> _TASK DIRECTIONS_: Every line in the records below between the one holding "lengths = [0]" and the one holding "ROW, BACK_P, ARM_P = 0.115, 0.17, 0.15", inclusive, is to be set down exactly; all other lines are to be left out.

◇ ◇ ◇ ◇

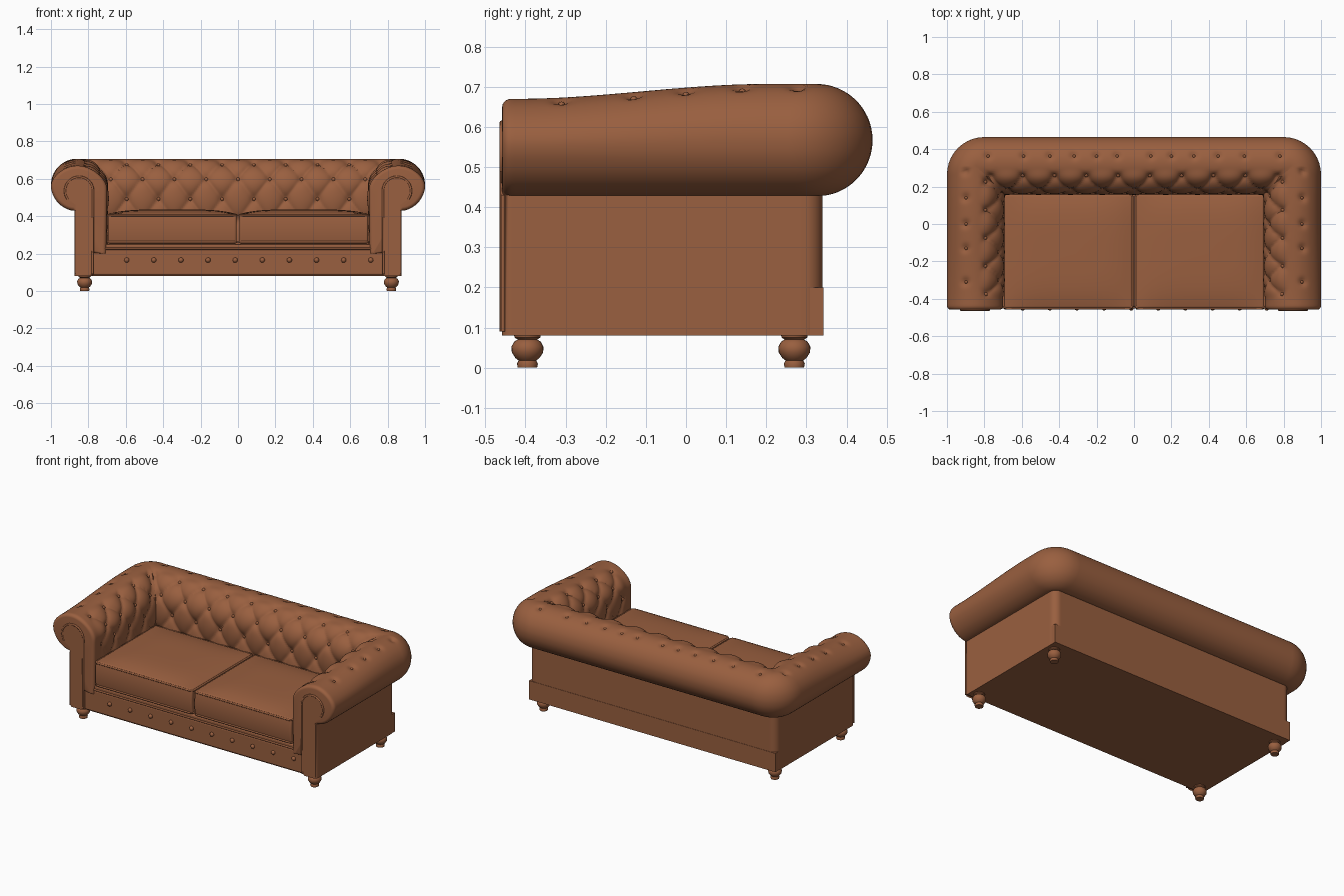
import bpy, bmesh, math
from math import sin, cos, pi, exp, hypot
from mathutils import Vector

if "Cube" in bpy.data.objects:
    bpy.data.objects.remove(bpy.data.objects["Cube"])

leather = bpy.data.materials.new("brown_leather")
leather.use_nodes = True
COLOUR = (0.32, 0.115, 0.05, 1)
leather.diffuse_color = COLOUR
leather.node_tree.nodes["Principled BSDF"].inputs["Base Color"].default_value = COLOUR


def finish(name, bm, mirror=False, bevel=0.0, angle=40):
    bmesh.ops.recalc_face_normals(bm, faces=bm.faces)
    me = bpy.data.meshes.new(name)
    bm.to_mesh(me)
    bm.free()
    me.materials.append(leather)
    ob = bpy.data.objects.new(name, me)
    bpy.context.collection.objects.link(ob)
    if bevel:
        b = ob.modifiers.new("Bevel", "BEVEL")
        b.width, b.segments, b.angle_limit = bevel, 4, math.radians(40)
    if mirror:
        m = ob.modifiers.new("Mirror", "MIRROR")
        m.merge_threshold = 0.0005
    bpy.ops.object.select_all(action="DESELECT")
    bpy.context.view_layer.objects.active = ob
    ob.select_set(True)
    bpy.ops.object.shade_smooth_by_angle(angle=math.radians(angle))
    return ob


def box(name, lo, hi, bevel=0.0, mirror=False, upright=0.0):
    bm = bmesh.new()
    bmesh.ops.create_cube(bm, size=1)
    for v in bm.verts:
        v.co = [l + (c + 0.5) * (h - l) for c, l, h in zip(v.co, lo, hi)]
    if upright:
        rear = [e for e in bm.edges if all(v.co.y == hi[1] for v in e.verts)
                and abs(e.verts[0].co.z - e.verts[1].co.z) > 0.01]
        bmesh.ops.bevel(bm, geom=rear, offset=upright, segments=6, profile=0.5, affect="EDGES")
    return finish(name, bm, mirror, bevel)


def tube(name, points, radius, cyclic=False, mirror=True):
    cu = bpy.data.curves.new(name, "CURVE")
    cu.dimensions, cu.bevel_depth, cu.bevel_resolution = "3D", radius, 2
    cu.use_fill_caps = True
    sp = cu.splines.new("POLY")
    sp.points.add(len(points) - 1)
    for p, co in zip(sp.points, points):
        p.co = (*co, 1)
    sp.use_cyclic_u = cyclic
    cu.materials.append(leather)
    ob = bpy.data.objects.new(name, cu)
    bpy.context.collection.objects.link(ob)
    if mirror:
        ob.modifiers.new("Mirror", "MIRROR")


def smooth(a, b, x):
    t = min(max((x - a) / (b - a), 0), 1)
    return t * t * (3 - 2 * t)


# Rolled cross-section: d is the inset from the outer limit, z the height
section = [(0.125, 0.08), (0.125, 0.43)]
section += [(0.14 - 0.14 * cos(a), 0.567 + 0.14 * sin(a))
            for a in [-pi / 2 + 0.1 + i * (pi - 0.1) / 30 for i in range(30)]]
section += [(0.14 + 0.16 * sin(a), 0.54 + 0.167 * cos(a)) for a in [i * pi / 40 for i in range(21)]]
section += [(0.295, 0.2), (0.225, 0.2), (0.225, 0.08)]
lengths = [0]
for a, b in zip(section, section[1:]):
    lengths.append(lengths[-1] + hypot(b[0] - a[0], b[1] - a[1]))
V0 = lengths[32 + 6]          # first row of deep buttons
VTOP = lengths[29]            # button row on the roll
ROW, BACK_P, ARM_P = 0.115, 0.17, 0.15
TOP_X = (0.09, 0.2, 0.32, 0.45, 0.59, 0.78)
TOP_Y = (0.28, 0.14, 0.0, -0.13, -0.31)


def profile(v):
    i = 0
    while i < len(section) - 2 and lengths[i + 1] < v:
        i += 1
    (d, z), (d2, z2) = section[i], section[i + 1]
    n = lengths[i + 1] - lengths[i]
    t = (v - lengths[i]) / n
    return d + (d2 - d) * t, z + (z2 - z) * t, -(z2 - z) / n, (d2 - d) / n


def tuft(u, v, period, tops):
    h = sum(-0.014 * exp(-(hypot(u - t, v - VTOP) / 0.02) ** 2) for t in tops)
    p, q = u / period + (v - V0 + ROW) / (2 * ROW), u / period - (v - V0 + ROW) / (2 * ROW)
    mask = smooth(V0 - 0.05, V0 + 0.01, v)
    sp, sq = abs(sin(pi * p)), abs(sin(pi * q))
    deep = exp(-((sp * sp + sq * sq) / 0.25))
    return h + mask * (0.02 * math.sqrt(sp * sq) - 0.010 - 0.012 * deep)


FRONT = -0.458


def place(kind, s, v, inset=0.0):
    d, z, nd, nz = profile(v)
    r = max(0.2 - 1.25 * d, 0)
    cx, cy = 1 - d - r, 0.465 - d - r
    h = -inset
    if kind == "arm":
        y = FRONT + (cy - FRONT) * s
        h += tuft(y, v, ARM_P, TOP_Y) * smooth(-0.42, -0.34, y)
    elif kind == "back":
        h += tuft(cx * (1 - s), v, BACK_P, TOP_X)
    d, z = d + nd * h, z + nz * h
    if kind == "arm":
        z -= 0.037 * smooth(0.2, -0.42, y) * smooth(0.5, 0.7, z)
        return Vector((1 - d, y, z))
    if kind == "corner":
        return Vector((1 - d - r + r * cos(s), 0.465 - d - r + r * sin(s), z))
    return Vector((cx * (1 - s), 0.465 - d, z))


# Tufted arms and back, swept as one half and mirrored
stations = [("arm", 0.03 * (1 - cos(i * pi / 10)), 0.02 * (1 - sin(i * pi / 10))) for i in range(5)]
stations += [("arm", 0.03 + 0.97 * i / 70, 0) for i in range(71)]
stations += [("corner", i * pi / 20, 0) for i in range(1, 10)]
stations += [("back", i / 85, 0) for i in range(86)]
vs = [lengths[0]] + [lengths[1] + i * (lengths[-3] - lengths[1]) / 95 for i in range(96)] + lengths[-2:]
bm = bmesh.new()
rows = [[bm.verts.new(place(k, s, v, e)) for v in vs] for k, s, e in stations]
for a, b in zip(rows, rows[1:]):
    for j in range(len(vs) - 1):
        bm.faces.new((a[j], a[j + 1], b[j + 1], b[j]))
bm.faces.new(rows[0])
bmesh.ops.remove_doubles(bm, verts=bm.verts, dist=0.0002)
finish("tufted_arms_and_back", bm, mirror=True, angle=60)

# Upholstery buttons
bm = bmesh.new()


def button(co, radius=0.011):
    made = bmesh.ops.create_icosphere(bm, subdivisions=2, radius=radius)
    bmesh.ops.translate(bm, verts=made["verts"], vec=co)


def cell_buttons(kind, period, first, last):
    for row in range(3):
        v = V0 + row * ROW
        d = profile(v)[0]
        r = max(0.2 - 1.25 * d, 0)
        for i in range(first, last):
            u = (i + 0.5 * ((row + 1) % 2)) * period
            cx, cy = 1 - d - r, 0.465 - d - r
            s = (u - FRONT) / (cy - FRONT) if kind == "arm" else 1 - u / cx
            if 0.1 < s < 0.97 or (kind == "back" and 0.03 < s <= 1):
                button(place(kind, s, v))


cell_buttons("arm", ARM_P, -3, 2)
cell_buttons("back", BACK_P, 0, 5)
d = profile(VTOP)[0]
r = 0.2 - 1.25 * d
for y in TOP_Y[1:]:
    button(place("arm", (y - FRONT) / (0.465 - d - r - FRONT), VTOP), 0.009)
for x in TOP_X:
    button(place("back", max(1 - x / (1 - d - r), 0), VTOP), 0.009)
finish("tuft_buttons", bm, mirror=True)

# Base, front rail and deck
box("base", (-0.873, -0.44, 0.08), (0.873, 0.342, 0.2), upright=0.044)
box("front_rail", (-0.775, -0.449, 0.085), (0.775, -0.4, 0.222), 0.008)
box("seat_deck", (-0.74, -0.444, 0.2), (0.74, 0.2, 0.25), 0.008)
tube("rail_piping", [(-0.77, -0.446, 0.226), (0.77, -0.446, 0.226)], 0.006, mirror=False)
bm = bmesh.new()
for i in range(10):
    button((-0.595 + 0.145 * i, -0.449, 0.165), 0.014)
finish("rail_buttons", bm)

# Scroll panels on the arm fronts
head = [(0.85 + 0.075 * cos(a), 0.535 + 0.075 * sin(a)) for a in [pi - i * pi * 1.2 / 20 for i in range(21)]]
outline = [(0.778, 0.09)] + head + [(0.868, 0.46), (0.868, 0.09)]
bm = bmesh.new()
face = bm.faces.new([bm.verts.new((x, -0.462, z)) for x, z in outline])
new = bmesh.ops.extrude_face_region(bm, geom=[face])["geom"]
bmesh.ops.translate(bm, vec=(0, 0.02, 0), verts=[g for g in new if isinstance(g, bmesh.types.BMVert)])
finish("arm_front_panel", bm, mirror=True)
tube("scroll_piping", [(x, -0.459, z) for x, z in outline[:-2]], 0.006)
tube("post_piping", [(0.868, -0.456, 0.09), (0.868, -0.456, 0.43)], 0.005)

# Seat cushions with a crowned top and piped edges
bm = bmesh.new()
bmesh.ops.create_cube(bm, size=2)
bmesh.ops.subdivide_edges(bm, edges=bm.edges[:], cuts=15, use_grid_fill=True)
for v in bm.verts:
    x, y, z = v.co
    crown = 0.024 * (1 - x ** 4) * (1 - y ** 4) * (z > 0.99)
    belly = 0.008 * (1 - z * z)
    v.co = (0.352 + x * 0.344, -0.146 + y * 0.304 + y * belly, 0.332 + z * 0.08 + crown)
finish("seat_cushion", bm, mirror=True, bevel=0.018)
for name, z in (("cushion_top_piping", 0.405), ("cushion_bottom_piping", 0.262)):
    loop = []
    for k, (cx, cy) in enumerate([(0.675, 0.14), (0.03, 0.14), (0.03, -0.43), (0.675, -0.43)]):
        loop += [(cx + 0.022 * cos(a), cy + 0.022 * sin(a), z)
                 for a in [(k + i / 5) * pi / 2 for i in range(6)]]
    tube(name, loop, 0.006, cyclic=True)

# Turned feet
turning = [(0, 0), (0.024, 0), (0.026, 0.01), (0.022, 0.018), (0.03, 0.024), (0.039, 0.038), (0.04, 0.052),
           (0.033, 0.065), (0.024, 0.07), (0.032, 0.075), (0.034, 0.085)]
bm = bmesh.new()
for y in (-0.395, 0.27):
    rings = [[bm.verts.new((0.82 + r * cos(i * pi / 12), y + r * sin(i * pi / 12), z)) for i in range(24)]
             for r, z in turning]
    for a, b in zip(rings, rings[1:]):
        for i in range(24):
            bm.faces.new((a[i], a[i - 1], b[i - 1], b[i]))
bmesh.ops.remove_doubles(bm, verts=bm.verts, dist=0.0002)
finish("turned_feet", bm, mirror=True)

◇ ◇ ◇ ◇

> _PROBLEM SOLUTION_:
lengths = [0]
for a, b in zip(section, section[1:]):
    lengths.append(lengths[-1] + hypot(b[0] - a[0], b[1] - a[1]))
V0 = lengths[32 + 6]          # first row of deep buttons
VTOP = lengths[29]            # button row on the roll
ROW, BACK_P, ARM_P = 0.115, 0.17, 0.15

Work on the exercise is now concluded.